- Instructions to follow:
The answer must consist only of the lines from the line with "wood.diffuse_color = (0.205, 0.115, 0.048, 1)" to the line with "bm = bmesh.new()", both included, exactly as they stand below.

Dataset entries
● ● ● ●

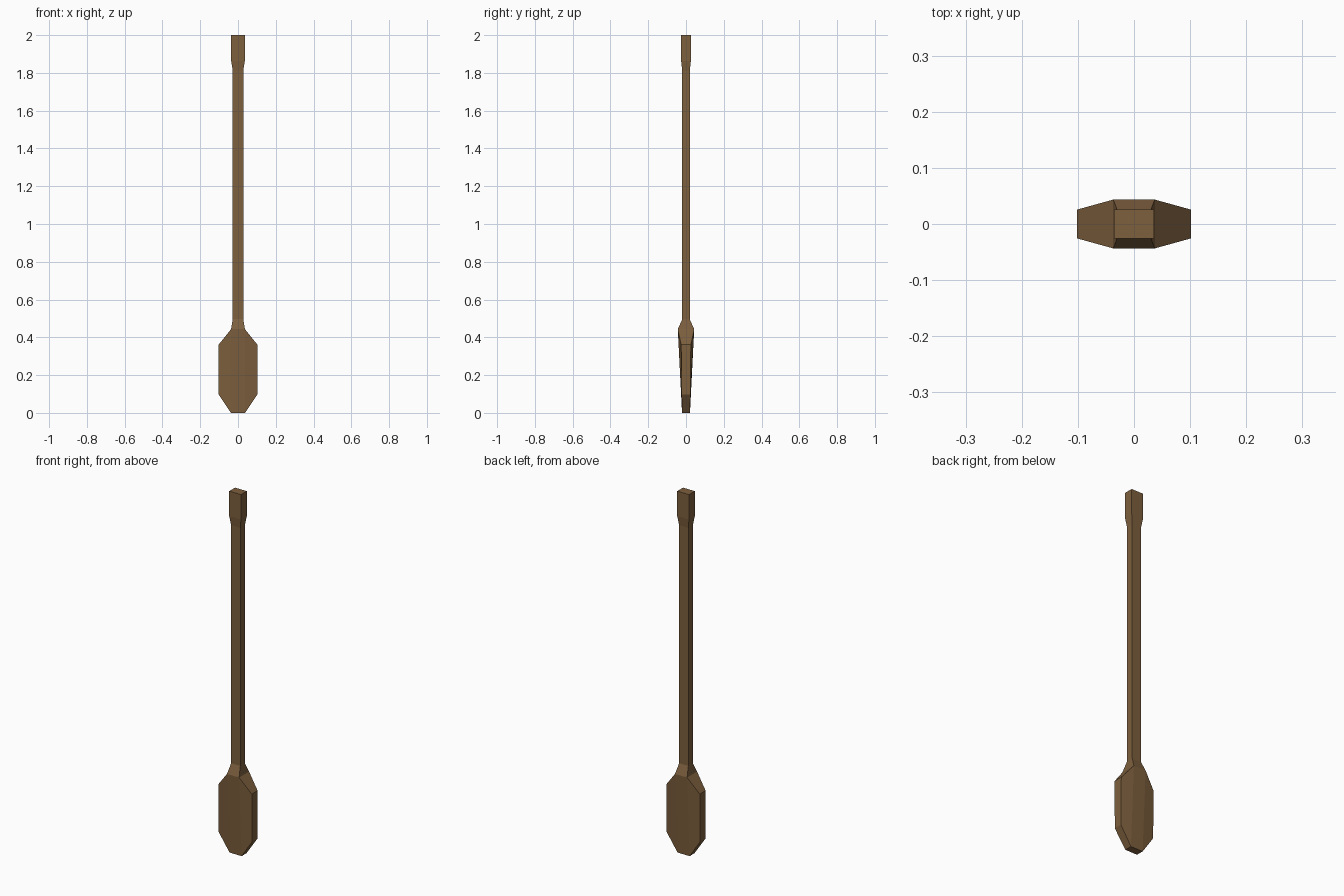
import bpy, bmesh

if "Cube" in bpy.data.objects:
    bpy.data.objects.remove(bpy.data.objects["Cube"])

wood = bpy.data.materials.new("brown wood")
wood.diffuse_color = (0.205, 0.115, 0.048, 1)
wood.use_nodes = True
wood.node_tree.nodes["Principled BSDF"].inputs["Base Color"].default_value = wood.diffuse_color

# Rectangular sections up the paddle: (z, half width x, half depth y)
SECTIONS = [
    (0.00, 0.037, 0.021),    # blade tip
    (0.443, 0.037, 0.0435),  # blade shoulder
    (0.496, 0.028, 0.020),   # shaft bottom
    (1.812, 0.028, 0.020),   # shaft top
    (1.862, 0.036, 0.0255),  # grip bottom
    (2.00, 0.036, 0.0255),   # grip top
]
CORNERS = [(-1, -1), (1, -1), (1, 1), (-1, 1)]

bm = bmesh.new()
rings = [[bm.verts.new((sx * hx, sy * hy, z)) for sx, sy in CORNERS]
         for z, hx, hy in SECTIONS]

# Skin the sections, remembering the two sides of the blade
blade_sides = []
for level, (low, high) in enumerate(zip(rings, rings[1:])):
    for i in range(4):
        j = (i + 1) % 4
        face = bm.faces.new((low[i], low[j], high[j], high[i]))
        if level == 0 and i in (1, 3):
            blade_sides.append(face)
bm.faces.new(rings[0][::-1])
bm.faces.new(rings[-1])

# Pull the blade sides outward into narrower, shorter edges
for face in bmesh.ops.extrude_discrete_faces(bm, faces=blade_sides)["faces"]:
    for v in face.verts:
        upper = v.co.z > 0.2
        v.co = (0.102 if v.co.x > 0 else -0.102,
                (0.0255 if upper else 0.023) * (1 if v.co.y > 0 else -1),
                0.362 if upper else 0.097)

bmesh.ops.recalc_face_normals(bm, faces=bm.faces)
mesh = bpy.data.meshes.new("paddle")
bm.to_mesh(mesh)
bm.free()
mesh.materials.append(wood)
bpy.context.collection.objects.link(bpy.data.objects.new("paddle", mesh))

● ● ● ●

- Response to the exercise:
wood.diffuse_color = (0.205, 0.115, 0.048, 1)
wood.use_nodes = True
wood.node_tree.nodes["Principled BSDF"].inputs["Base Color"].default_value = wood.diffuse_color

# Rectangular sections up the paddle: (z, half width x, half depth y)
SECTIONS = [
    (0.00, 0.037, 0.021),    # blade tip
    (0.443, 0.037, 0.0435),  # blade shoulder
    (0.496, 0.028, 0.020),   # shaft bottom
    (1.812, 0.028, 0.020),   # shaft top
    (1.862, 0.036, 0.0255),  # grip bottom
    (2.00, 0.036, 0.0255),   # grip top
]
CORNERS = [(-1, -1), (1, -1), (1, 1), (-1, 1)]

bm = bmesh.new()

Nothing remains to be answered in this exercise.